Anonymous said...

I am currently in the stimulating phase. I have cramps and severe headaches. Has anyone else experienced this too?

Anonymous said...

I have retrieval tomorrow. My E2 yesterday was 6000. I am a little worried that I will have to freeze all the eggs to prevent OHSS. It is so complicated!! Trying to have a hopeful and positive attitude!!

Anonymous said...

I just went through a retrieval this past Saturday and wish I had read this ahead of time, as I had scheduled no less than 4 can't-miss things this weekend. I could walk, but it was very uncomfortable and though I am feeling much better now, I have these occassional twinges of pressure that feel almost like gas, trying to pass but hurt. Anyway, I've decided to start blogging about this in the hopes that it'll help other people going through the same thing and I also hope it will help me process it all. If you have any interest, check it out:

JoyfullyHis said...

My best friend is gearing up to do her first IVF and recommended reading your post first so I'd get a better picture of what she'll go through. Thanks so much for spelling it out. It's always easier to get through if you know what to expect. Now I know exactly what I can do to help her through this. Thank you.

Zetetic said...
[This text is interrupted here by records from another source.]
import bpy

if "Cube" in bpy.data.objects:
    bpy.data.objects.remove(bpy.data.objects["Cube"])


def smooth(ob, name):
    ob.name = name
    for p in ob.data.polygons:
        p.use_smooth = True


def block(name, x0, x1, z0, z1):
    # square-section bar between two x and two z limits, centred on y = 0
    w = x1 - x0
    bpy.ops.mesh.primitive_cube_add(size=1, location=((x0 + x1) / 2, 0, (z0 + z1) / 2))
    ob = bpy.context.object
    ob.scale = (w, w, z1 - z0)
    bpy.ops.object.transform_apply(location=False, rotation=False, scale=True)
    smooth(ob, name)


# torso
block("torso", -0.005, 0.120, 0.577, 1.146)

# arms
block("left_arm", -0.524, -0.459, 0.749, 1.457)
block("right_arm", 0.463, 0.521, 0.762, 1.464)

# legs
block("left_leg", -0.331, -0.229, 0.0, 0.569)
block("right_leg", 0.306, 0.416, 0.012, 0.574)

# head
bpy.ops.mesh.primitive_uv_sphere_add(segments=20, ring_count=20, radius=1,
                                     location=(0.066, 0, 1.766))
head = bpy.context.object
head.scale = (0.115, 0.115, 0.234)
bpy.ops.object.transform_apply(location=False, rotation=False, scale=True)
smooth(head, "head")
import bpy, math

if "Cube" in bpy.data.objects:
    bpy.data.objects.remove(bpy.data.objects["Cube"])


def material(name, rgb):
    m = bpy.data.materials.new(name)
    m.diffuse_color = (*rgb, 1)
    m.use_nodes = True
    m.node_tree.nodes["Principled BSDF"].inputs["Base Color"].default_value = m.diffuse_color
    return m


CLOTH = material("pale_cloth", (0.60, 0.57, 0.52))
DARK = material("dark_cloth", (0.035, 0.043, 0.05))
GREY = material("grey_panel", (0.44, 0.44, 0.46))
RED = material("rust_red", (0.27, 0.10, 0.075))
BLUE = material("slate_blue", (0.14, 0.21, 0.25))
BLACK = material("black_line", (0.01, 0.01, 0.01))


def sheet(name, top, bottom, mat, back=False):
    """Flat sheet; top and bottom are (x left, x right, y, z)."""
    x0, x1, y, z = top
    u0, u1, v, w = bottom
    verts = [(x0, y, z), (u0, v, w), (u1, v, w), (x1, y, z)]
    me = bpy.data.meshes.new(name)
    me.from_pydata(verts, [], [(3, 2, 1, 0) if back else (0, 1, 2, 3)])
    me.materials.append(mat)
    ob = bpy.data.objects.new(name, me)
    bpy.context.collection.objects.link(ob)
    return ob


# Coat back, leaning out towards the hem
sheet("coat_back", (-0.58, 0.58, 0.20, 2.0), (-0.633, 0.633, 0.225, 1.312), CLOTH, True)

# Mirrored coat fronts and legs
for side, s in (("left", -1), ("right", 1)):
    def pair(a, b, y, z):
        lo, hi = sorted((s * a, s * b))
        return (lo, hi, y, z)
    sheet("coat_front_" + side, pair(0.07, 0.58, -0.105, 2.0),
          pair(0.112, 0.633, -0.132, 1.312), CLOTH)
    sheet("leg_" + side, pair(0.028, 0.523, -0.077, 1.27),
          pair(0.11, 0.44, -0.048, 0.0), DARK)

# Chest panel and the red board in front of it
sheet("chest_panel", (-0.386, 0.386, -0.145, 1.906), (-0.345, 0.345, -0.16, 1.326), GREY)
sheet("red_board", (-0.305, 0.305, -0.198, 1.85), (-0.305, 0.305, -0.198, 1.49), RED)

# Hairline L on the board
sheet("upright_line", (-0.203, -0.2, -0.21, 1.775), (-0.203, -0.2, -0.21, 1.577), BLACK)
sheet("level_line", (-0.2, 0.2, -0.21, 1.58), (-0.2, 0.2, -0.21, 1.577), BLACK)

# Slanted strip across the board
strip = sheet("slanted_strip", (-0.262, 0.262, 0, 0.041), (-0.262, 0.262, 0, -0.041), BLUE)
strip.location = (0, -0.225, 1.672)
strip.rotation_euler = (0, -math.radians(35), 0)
My hubby and I did IVF because we both had factors regarding infertility. I was at risk for Ovarian Hyperstimulation, but luckily I was able to complete the cycle. I had 18 eggs. Unfortunately, I think something was wrong with my eggs because I only had two viable blastocysts to implant. I got pregnant and carried for 8 weeks. I suspect that my embryo was not developing as well as it should have. At 6 weeks they insisted that I come back in 10 days. At that time I didn't even know something was wrong because I felt very pregnant and had morning sickness. When I showed up at the 8 week marker, I brought my husband because I wanted him to see the baby's heartbeat. The doctor had to tell us there was no heartbeat anymore. I was so upset, they had to take us into a separate room because I couldn't stop crying. I told them I needed them to prescribe something to get me through the week. They gave me Zanax. I wanted to find out why the baby had died. I had never been pregnant and I felt like I had been robbed. Later I was told it was trisomy seven(not compatible with life), a random mutation. It has been four months and I am now considering a second cycle. I am thinking of starting in April.